_Exercise description_. Starting at the line that contains "const material = new", output each line through the end of the data exactly, and nothing more.

(Stored entries)
--*--

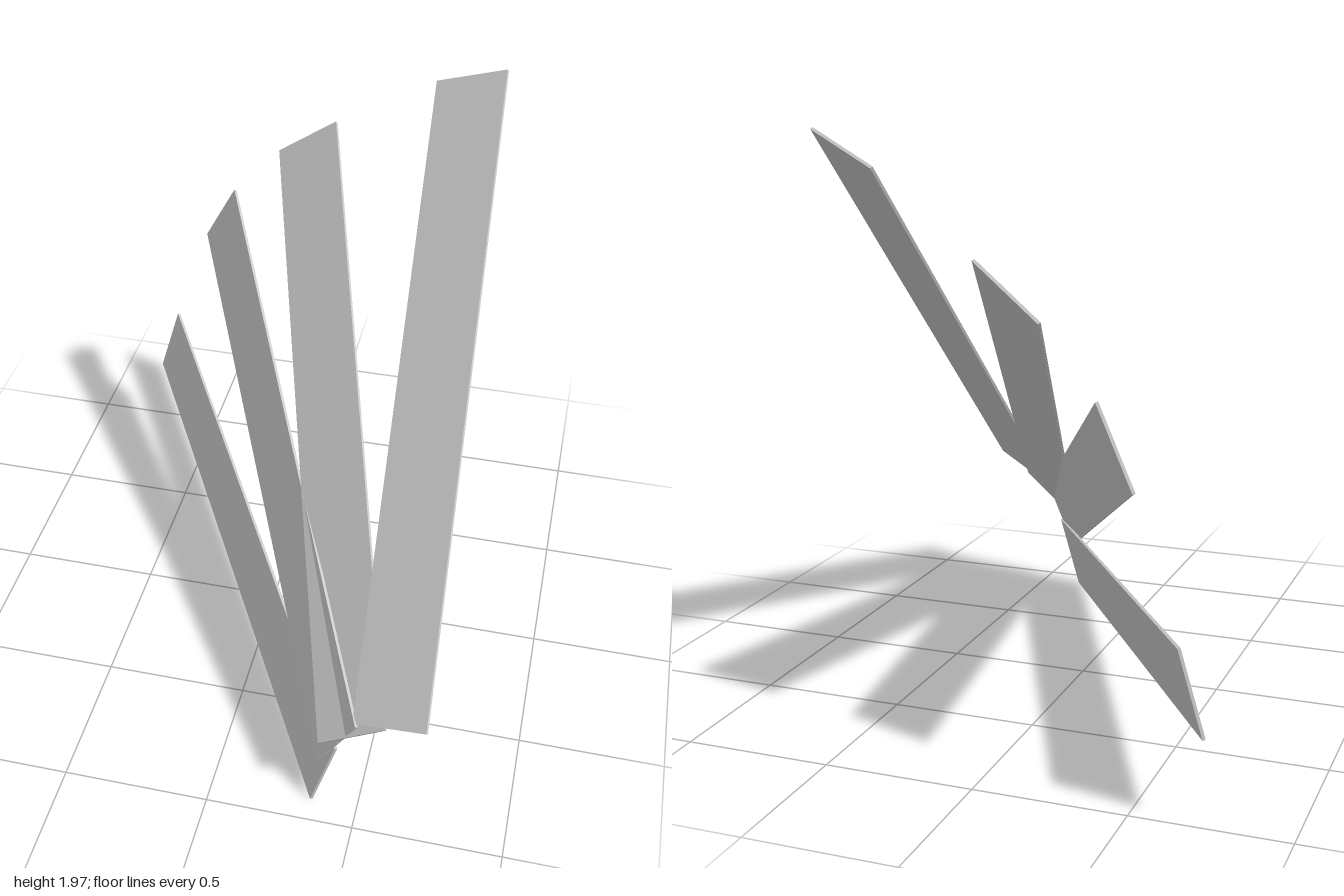
import * as THREE from 'three';

const THICKNESS = 0.01;
const WIDTH = 0.282;

// Each slat: middle of the near end, middle of the far end, direction across its width
const SLATS = [
  { near: [0.383, 0.143, 0.912], far: [-0.69, 0.415, -1.0], across: [0.08, 0.27, 0] },
  { near: [0.425, 0.305, 0.91], far: [-0.44, 1.107, -0.95], across: [0.13, 0.245, 0.05] },
  { near: [0.475, 0.375, 0.93], far: [-0.08, 1.525, -0.878], across: [0.23, 0.17, 0.045] },
  { near: [0.598, 0.477, 0.957], far: [0.525, 1.915, -0.722], across: [0.25, 0.11, 0.085] },
];

// Thin flat board stretched between two end points
function makeSlat({ near, far, across }, material) {
  const a = new THREE.Vector3(...near);
  const b = new THREE.Vector3(...far);
  const along = b.clone().sub(a);
  const length = along.length();
  along.normalize();
  const normal = new THREE.Vector3(...across).cross(along).normalize();
  const side = along.clone().cross(normal);

  const slat = new THREE.Mesh(new THREE.BoxGeometry(WIDTH, length, THICKNESS), material);
  slat.quaternion.setFromRotationMatrix(new THREE.Matrix4().makeBasis(side, along, normal));
  slat.position.copy(a).add(b).multiplyScalar(0.5);
  return slat;
}

export function createModel() {
  const group = new THREE.Group();
  group.name = 'slatFan';
  const material = new THREE.MeshStandardMaterial({ color: 0xcccccc, flatShading: true });

  // Fan of slats, from the lowest to the most upright
  SLATS.forEach((spec, i) => {
    const slat = makeSlat(spec, material);
    slat.name = `slat${i + 1}`;
    group.add(slat);
  });
  return group;
}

--*--

_Response to this task_.
  const material = new THREE.MeshStandardMaterial({ color: 0xcccccc, flatShading: true });

  // Fan of slats, from the lowest to the most upright
  SLATS.forEach((spec, i) => {
    const slat = makeSlat(spec, material);
    slat.name = `slat${i + 1}`;
    group.add(slat);
  });
  return group;
}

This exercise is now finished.